Densho Digital Archive
Manzanar National Historic Site Collection
Title: Masako Murakami Interview
Narrator: Masako Murakami
Interviewer: Larisa Proulx
Location: Los Angeles, California
Date: November 19, 2014
Densho ID: denshovh-mmasako-01-0006

<Begin Segment 6>

LP: Do you remember the transition from Gila to Tule at all? Was it by train or bus?

MM: I think it was by train.

LP: And I don't know if you caught this, from this interview yesterday, talking about the train ride, this person was, like, eleven years old and remembers asking the guard if he could put the shade up. And he remembers counting backwards based of where the train would stop and the clicks of the gate going up and down, "Okay, now we're at this street, now we're at this street."

MM: Really?

LP: But do you recall the presence of the guards or the military, what that was like?

MM: Yeah, I don't remember the transition at all, but I just remember when we went to Tule Lake, the barracks were black. That was a big contrast. And I think we went in August or October, can't remember.

KL: October.
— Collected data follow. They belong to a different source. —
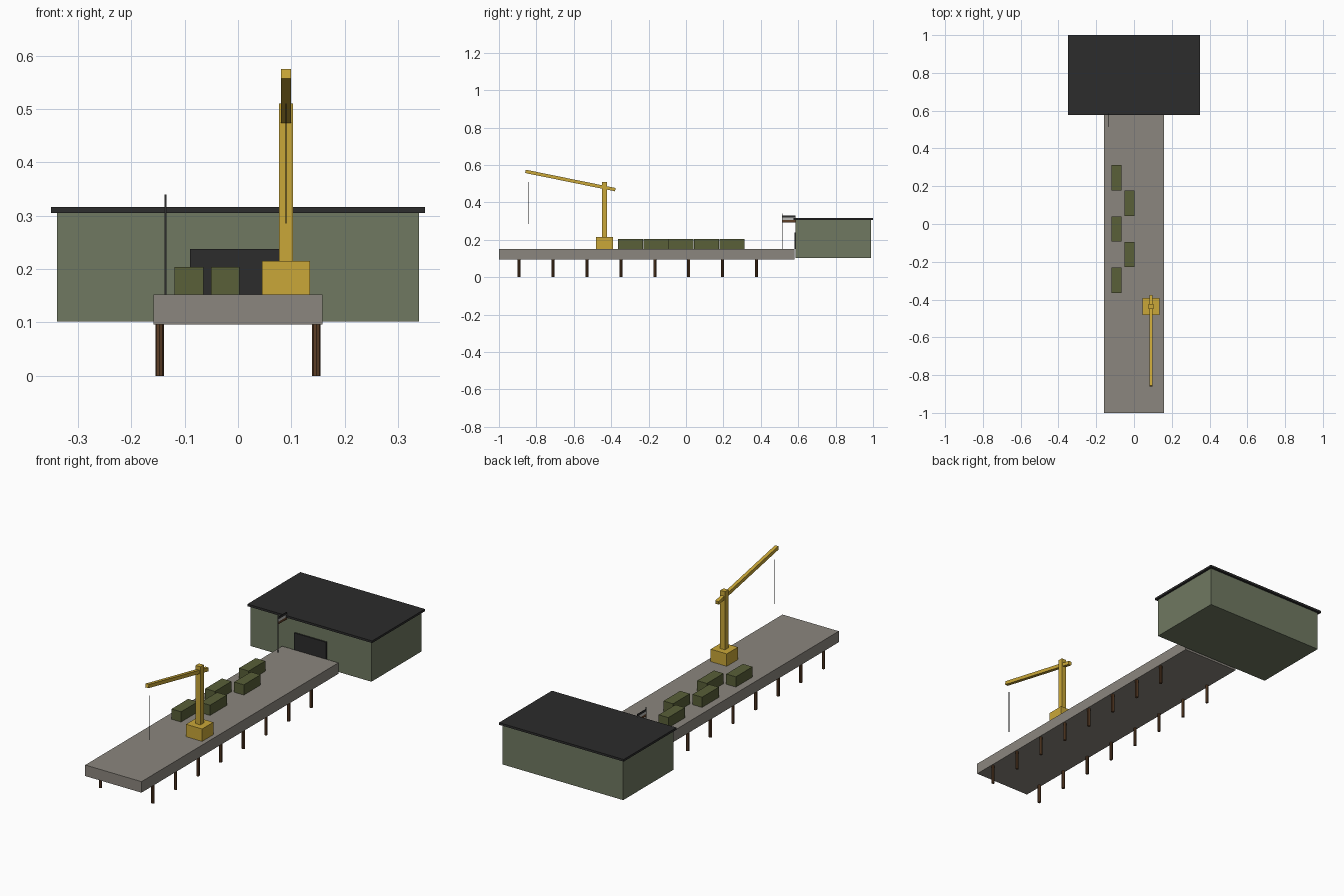
import bpy
import math

default = bpy.data.objects.get("Cube")
if default:
    bpy.data.objects.remove(default, do_unlink=True)


def material(name, rgb):
    m = bpy.data.materials.new(name)
    m.use_nodes = True
    m.diffuse_color = (*rgb, 1)
    bsdf = next(n for n in m.node_tree.nodes if n.type == 'BSDF_PRINCIPLED')
    bsdf.inputs["Base Color"].default_value = (*rgb, 1)
    return m


concrete = material("concrete grey", (0.26, 0.24, 0.21))
timber = material("timber brown", (0.11, 0.05, 0.02))
wall_green = material("wall green", (0.16, 0.19, 0.12))
charcoal = material("charcoal", (0.025, 0.025, 0.025))
olive = material("crate olive", (0.10, 0.115, 0.04))
yellow = material("crane yellow", (0.59, 0.39, 0.04))
steel = material("steel grey", (0.12, 0.12, 0.12))
pale = material("flag pale", (0.5, 0.5, 0.48))


def finish(name, mat):
    ob = bpy.context.object
    ob.name = name
    ob.data.materials.append(mat)
    return ob


def box(name, mat, x, y, z, tilt=0):
    """Box spanning the given (min, max) ranges, tilted about x."""
    spans = (x, y, z)
    bpy.ops.mesh.primitive_cube_add(size=1, location=[(a + b) / 2 for a, b in spans])
    ob = finish(name, mat)
    ob.scale = [b - a for a, b in spans]
    ob.rotation_euler.x = tilt
    return ob


def rod(name, mat, x, y, z, radius, sides=8):
    bpy.ops.mesh.primitive_cylinder_add(vertices=sides, radius=radius, depth=z[1] - z[0],
                                        location=(x, y, (z[0] + z[1]) / 2))
    return finish(name, mat)


DECK = 0.152

# Pier deck and piles
box("pier_deck", concrete, (-0.158, 0.158), (-1, 0.58), (0.096, DECK))
for i in range(8):
    for side, label in ((-1, "right"), (1, "left")):
        rod(f"pile_{label}_{i + 1}", timber, side * 0.147, -0.893 + i * 0.1815, (0, 0.097), 0.008)

# Warehouse
box("warehouse_walls", wall_green, (-0.339, 0.339), (0.586, 0.988), (0.102, 0.306))
box("warehouse_roof", charcoal, (-0.35, 0.35), (0.576, 1), (0.305, 0.316))
box("warehouse_door", charcoal, (-0.09, 0.09), (0.579, 0.588), (DECK, 0.238))

# Staggered crates
for i in range(5):
    x = -0.024 if i % 2 else -0.092
    y = -0.297 + i * 0.1355
    box(f"crate_{i + 1}", olive, (x - 0.027, x + 0.027), (y - 0.067, y + 0.067), (DECK, 0.204))

# Crane
CX, CY = 0.09, -0.436
box("crane_base", yellow, (CX - 0.045, CX + 0.045), (CY - 0.045, CY + 0.045), (DECK, 0.215))
box("crane_mast", yellow, (CX - 0.0135, CX + 0.0135), (CY - 0.0135, CY + 0.0135), (0.215, 0.51))
box("crane_jib", yellow, (CX - 0.009, CX + 0.009), (-0.863, -0.373), (0.508, 0.526),
    math.radians(-11.5))
rod("crane_cable", charcoal, CX, -0.84, (0.285, 0.51), 0.0015, 6)

# Flagpole and striped flag
PX, PY = -0.136, 0.515
rod("flagpole", steel, PX, PY, (DECK, 0.34), 0.0018, 6)
for i, (name, mat) in enumerate((("bottom", timber), ("middle", pale), ("top", charcoal))):
    z = 0.293 + i * 0.0125
    box(f"flag_stripe_{name}", mat, (PX - 0.001, PX + 0.001), (PY, PY + 0.07), (z, z + 0.0125))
MM: October. So the weather was probably... because in Tule Lake it snowed a lot. And it was cold, we weren't equipped with clothing. My mother used to always sew, I don't know where she got the money to buy fabric, I don't know, but she was always sewing. And I think my father in Gila worked on the farm, which he was not a farmer. And then when we went to Tule Lake, he was a bookkeeper in the canteen. So there was a lot of political things going on there, I'm sure, in the background. Of course, he never talked about it. But my friend's father was murdered, I remember, and she didn't come to school that day. And we found out that he was killed, he was the head of the canteen. And I don't think they ever found anybody. I think there was so much going on in Tule Lake, that all of us didn't know about. And I don't think my father was... although I asked about that years before he died, and he says, "I don't know what happened," but my friend's sister said it's probably an inside job, but they never found anything. I'm sure a lot of that was going on, and there were a lot of factions in camp, the real pro-Japan, the real neutral people, people who stayed, who answered "yes-yes" anyway, and they didn't want to move. In my area, because of the Japanese schools and all that, they were probably all people who came in from other areas. Because my girlfriend's, one of them was in Gila, one was in Rohwer, we came from all over. It was a good existence for me because I made lifelong friends. I still see them and talk to them.
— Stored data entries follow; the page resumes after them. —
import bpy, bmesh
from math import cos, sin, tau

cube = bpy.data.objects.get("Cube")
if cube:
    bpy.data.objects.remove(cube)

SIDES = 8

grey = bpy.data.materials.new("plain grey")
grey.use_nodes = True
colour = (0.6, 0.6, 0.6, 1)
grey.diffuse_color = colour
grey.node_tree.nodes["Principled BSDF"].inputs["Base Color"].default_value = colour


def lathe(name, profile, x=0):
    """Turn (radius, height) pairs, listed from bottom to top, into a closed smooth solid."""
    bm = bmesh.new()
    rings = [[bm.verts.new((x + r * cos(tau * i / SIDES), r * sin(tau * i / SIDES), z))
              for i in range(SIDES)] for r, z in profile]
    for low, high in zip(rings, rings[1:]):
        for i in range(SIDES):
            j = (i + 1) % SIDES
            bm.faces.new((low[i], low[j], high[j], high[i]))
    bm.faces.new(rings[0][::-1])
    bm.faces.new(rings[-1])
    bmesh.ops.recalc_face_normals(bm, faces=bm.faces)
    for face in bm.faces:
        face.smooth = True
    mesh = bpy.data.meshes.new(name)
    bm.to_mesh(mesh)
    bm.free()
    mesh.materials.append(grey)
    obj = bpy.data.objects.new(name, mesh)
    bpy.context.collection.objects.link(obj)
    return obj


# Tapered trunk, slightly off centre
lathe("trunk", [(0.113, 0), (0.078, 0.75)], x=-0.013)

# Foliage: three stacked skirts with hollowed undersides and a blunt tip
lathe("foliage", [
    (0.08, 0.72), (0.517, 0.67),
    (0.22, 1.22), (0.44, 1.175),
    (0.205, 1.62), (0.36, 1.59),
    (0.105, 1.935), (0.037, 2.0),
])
LP: When we were talking earlier about the drills and the marching and stuff like that, was there any schedule or any rhyme or reason to certain things being said or done within those drills? Like for people that have no idea what that might have looked like or what was involved in that?

MM: I think it was real early morning, they would all assemble and bow to the east, and then they would say, "Banzai." And then I remember them running through the camp, around the blocks. Those are the only impressions I had. But I guess those people must have really had pro-Japan classes, because did not, at least I don't recall. We did learn a lot of Japanese history, which I don't think they even teach it in Japan anymore. Because I'd ask people from Japan, "Do you remember this story?" and they said, "No, never learned it." And then we learned the anthem, and we learned a lot of the speeches that we were supposed to recite, I remember that. And to this day, many of the children who went to Japanese school do their multiplication tables in Japanese, because it was so easy to learn that way. I didn't, because I hadn't learned it by then, but my sister does. And so all by singsong rhymes. And math was probably the best thing I learned. Because then after I came out of camp, I probably really had to learn math for about two and a half, three years, because I was so far ahead, because they were so good at teaching it. And then we learned the soroban, the abacus, we used to have races on that. It was a good time for us.
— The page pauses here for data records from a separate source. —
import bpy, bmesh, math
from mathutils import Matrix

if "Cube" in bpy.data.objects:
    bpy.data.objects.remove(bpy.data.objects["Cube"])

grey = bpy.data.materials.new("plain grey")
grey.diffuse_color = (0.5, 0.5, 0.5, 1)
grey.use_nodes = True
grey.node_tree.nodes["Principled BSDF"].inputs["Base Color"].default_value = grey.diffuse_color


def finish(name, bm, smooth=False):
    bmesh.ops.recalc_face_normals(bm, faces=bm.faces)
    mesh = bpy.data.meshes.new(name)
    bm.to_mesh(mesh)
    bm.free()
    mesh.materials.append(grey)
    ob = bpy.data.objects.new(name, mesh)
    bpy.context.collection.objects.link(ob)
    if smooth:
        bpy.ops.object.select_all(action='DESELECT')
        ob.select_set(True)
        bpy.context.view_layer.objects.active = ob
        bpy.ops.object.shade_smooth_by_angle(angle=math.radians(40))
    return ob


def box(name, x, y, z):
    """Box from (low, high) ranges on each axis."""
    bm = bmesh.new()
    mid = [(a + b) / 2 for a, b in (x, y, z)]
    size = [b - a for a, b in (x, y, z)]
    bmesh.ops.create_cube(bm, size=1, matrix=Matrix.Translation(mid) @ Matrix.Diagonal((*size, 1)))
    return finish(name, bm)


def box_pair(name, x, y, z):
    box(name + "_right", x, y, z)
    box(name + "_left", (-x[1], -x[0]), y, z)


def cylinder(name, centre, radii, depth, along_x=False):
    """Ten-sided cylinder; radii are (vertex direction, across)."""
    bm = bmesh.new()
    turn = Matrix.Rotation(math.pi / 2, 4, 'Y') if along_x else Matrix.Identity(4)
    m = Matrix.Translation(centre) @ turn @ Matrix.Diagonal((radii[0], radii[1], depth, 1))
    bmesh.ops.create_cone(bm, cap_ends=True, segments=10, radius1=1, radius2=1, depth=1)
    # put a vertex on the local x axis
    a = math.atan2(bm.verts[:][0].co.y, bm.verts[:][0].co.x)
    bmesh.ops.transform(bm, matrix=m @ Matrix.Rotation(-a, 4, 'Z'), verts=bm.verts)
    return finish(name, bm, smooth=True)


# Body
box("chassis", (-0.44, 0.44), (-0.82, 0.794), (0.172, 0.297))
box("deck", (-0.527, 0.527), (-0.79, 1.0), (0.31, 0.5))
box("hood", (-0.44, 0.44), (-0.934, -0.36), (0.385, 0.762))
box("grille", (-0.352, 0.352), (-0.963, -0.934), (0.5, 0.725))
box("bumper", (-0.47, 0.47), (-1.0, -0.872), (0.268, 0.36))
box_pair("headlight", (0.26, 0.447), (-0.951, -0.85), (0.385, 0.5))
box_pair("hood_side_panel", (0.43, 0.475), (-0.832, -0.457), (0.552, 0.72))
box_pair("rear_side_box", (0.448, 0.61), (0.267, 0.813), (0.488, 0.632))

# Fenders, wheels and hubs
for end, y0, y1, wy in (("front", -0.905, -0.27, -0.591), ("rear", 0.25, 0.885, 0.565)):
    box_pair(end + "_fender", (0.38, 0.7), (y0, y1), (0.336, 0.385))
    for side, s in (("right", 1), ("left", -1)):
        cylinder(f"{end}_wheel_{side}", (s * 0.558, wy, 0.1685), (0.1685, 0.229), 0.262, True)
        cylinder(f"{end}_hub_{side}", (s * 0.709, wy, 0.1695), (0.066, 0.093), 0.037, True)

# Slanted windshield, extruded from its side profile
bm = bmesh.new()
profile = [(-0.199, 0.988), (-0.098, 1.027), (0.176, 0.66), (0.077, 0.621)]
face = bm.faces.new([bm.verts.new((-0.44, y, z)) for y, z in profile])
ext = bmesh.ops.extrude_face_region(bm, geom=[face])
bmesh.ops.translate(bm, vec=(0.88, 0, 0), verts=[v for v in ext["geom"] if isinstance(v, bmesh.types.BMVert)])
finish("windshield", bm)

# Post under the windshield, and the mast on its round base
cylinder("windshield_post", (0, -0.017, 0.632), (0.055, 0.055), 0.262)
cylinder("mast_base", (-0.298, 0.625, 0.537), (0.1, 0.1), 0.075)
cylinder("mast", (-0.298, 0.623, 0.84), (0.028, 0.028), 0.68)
LP: What separation was there between cultural preservation and necessarily the politics of the war within school? Did you feel like there were certain schools...

MM: No, I don't think so, not at all. I mean, I don't remember any of that, if they were trying to throw us into pro-Japan, I didn't feel that at all. And then the teachers in the regular schools, a lot of them were Japanese recruited from among the people in Tule Lake. And I remember I had a really good teacher who I saw years later after... I saw him at Cal when I went to school, and I recognized him and he recognized me. But he was just out of high school, but he was a good teacher, he actually taught. He became a teacher, I think he taught for about thirty years in high school after that, but he was a really good teacher, and my sister had him, too. So they recruited from the residents who were inmates to become teachers.

LP: What was his name?

MM: Tsukasa Matsueda. He lived in Palo Alto. In fact, I nominated him as one of the teachers that we remember from camp, and we honored the teachers at our museum, Gila dinner one year. He was thrilled, he was a good teacher.

<End Segment 6> - Copyright © 2014 Manzanar National Historic Site and Densho. All Rights Reserved.